On the same recent February morning, Mitchell’s contractor, Jon Toler, greets her as she walks up the front lawn of what will one day be The Birth Sanctuary.
Most of the interior walls have been taken down to the studs. Vines grew inside the front rooms (“I’ve never had to prune a house before,” Toler jokes) and the front porch was in such bad shape that it’s had to be completely removed and rebuilt. The roof, plumbing, electrical and HVAC systems have all been replaced.
But the process has given Mitchell the opportunity to create the kind of family-oriented center she wants – parlors turned into private labor and birth suites, office space upstairs, a sitting room for family members, and the removal of unnecessary walls to allow more space for walking around while in labor.
After Mitchell meets with Toler, she films a quick update video to share on Instagram. The Birth Sanctuary has 8,600 followers; Mitchell herself, 20,000.
Through a GoFundMe campaign, she and her supporters raised $150,000 to pay for the renovations. Some of that money has also been invested back into midwifery training for other community based midwives.
Fundraising is ongoing.
“There was no Daddy Warbucks, nobody coming to save us,” she says. “It is continuously a grassroots effort.”
Once the center is ready to open, there will be regulatory barriers. Because there’s never been a birth center in Alabama, the state has no regulations or requirements tailored for one.
And then there’s the affordability issue. In Sumter County – and in the rest of the Black Belt – most pregnant people qualify for Medicaid to pay for prenatal care and birth services.
In Alabama, Medicaid doesn’t cover care by professional midwives. Out-of-pocket costs for midwives can average around $5,000.
A lack of Medicaid coverage keeps midwives like Mitchell from being able to take on low-income clients unless she finds a revenue stream that would pay for their care.

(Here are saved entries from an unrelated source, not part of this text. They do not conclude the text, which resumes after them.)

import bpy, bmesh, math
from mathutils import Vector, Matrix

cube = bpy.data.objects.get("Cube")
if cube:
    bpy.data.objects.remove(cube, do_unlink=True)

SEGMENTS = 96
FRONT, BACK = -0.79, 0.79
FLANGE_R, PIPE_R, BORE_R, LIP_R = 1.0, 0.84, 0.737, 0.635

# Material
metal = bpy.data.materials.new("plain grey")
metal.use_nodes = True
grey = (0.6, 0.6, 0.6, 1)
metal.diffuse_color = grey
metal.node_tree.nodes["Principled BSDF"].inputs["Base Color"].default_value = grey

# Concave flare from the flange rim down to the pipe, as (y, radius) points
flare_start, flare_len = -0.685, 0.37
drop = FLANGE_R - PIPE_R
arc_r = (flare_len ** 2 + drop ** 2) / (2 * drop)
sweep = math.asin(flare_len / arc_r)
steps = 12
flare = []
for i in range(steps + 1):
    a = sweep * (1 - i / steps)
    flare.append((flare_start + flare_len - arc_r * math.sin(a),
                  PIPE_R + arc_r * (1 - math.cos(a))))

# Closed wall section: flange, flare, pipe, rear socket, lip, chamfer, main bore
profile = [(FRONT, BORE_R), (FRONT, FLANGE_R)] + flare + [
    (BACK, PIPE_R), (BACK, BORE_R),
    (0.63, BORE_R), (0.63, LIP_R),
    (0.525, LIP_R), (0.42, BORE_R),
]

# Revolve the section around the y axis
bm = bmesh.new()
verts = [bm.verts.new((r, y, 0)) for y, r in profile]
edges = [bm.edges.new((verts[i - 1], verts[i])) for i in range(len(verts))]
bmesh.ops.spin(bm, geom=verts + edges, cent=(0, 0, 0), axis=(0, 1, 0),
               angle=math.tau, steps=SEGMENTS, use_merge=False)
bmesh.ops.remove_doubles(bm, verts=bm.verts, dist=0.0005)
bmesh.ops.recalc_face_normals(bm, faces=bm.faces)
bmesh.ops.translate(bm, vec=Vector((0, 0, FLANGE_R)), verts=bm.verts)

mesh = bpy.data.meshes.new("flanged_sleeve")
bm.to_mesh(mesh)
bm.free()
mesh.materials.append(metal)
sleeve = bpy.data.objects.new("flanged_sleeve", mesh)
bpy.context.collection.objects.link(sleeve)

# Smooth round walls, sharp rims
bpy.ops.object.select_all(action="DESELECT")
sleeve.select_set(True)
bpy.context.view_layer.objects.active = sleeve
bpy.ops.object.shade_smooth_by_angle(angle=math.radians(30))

Midwifery – once the only choice for poor Alabamians, and for Black Alabamians who weren’t allowed into white hospitals – is no longer an option for low-income people.
“Midwifery had this stark transition in Alabama from primarily what they called ‘granny midwives’ to something that is now more associated with affluence,” said Mitchell. “I believe it is the highest level of care you can get, but it’s something now associated with folks who can pay for it.”
She’s considered turning The Birth Sanctuary into a nonprofit, but ultimately wants to see Medicaid and other insurance providers cover services like hers.
Building The Birth Sanctuary in Alabama’s Black Belt has been a labor of love. For Mitchell, it’s a way to reconnect Alabama with birth traditions that go back generations.
It’s also the way she believes she can help improve maternity care in an under-resourced area of a state with historically high rates of infant and maternal mortality, and poor maternal health outcomes. Gainesville is nearly 50 miles from the nearest hospital with a labor and delivery department.
Mitchell said she’s not intimidated by the barriers still facing her or the birth center.
“It never crossed my mind not to do it,” she said. “I’m not going to wait for somebody else. I am somebody else.”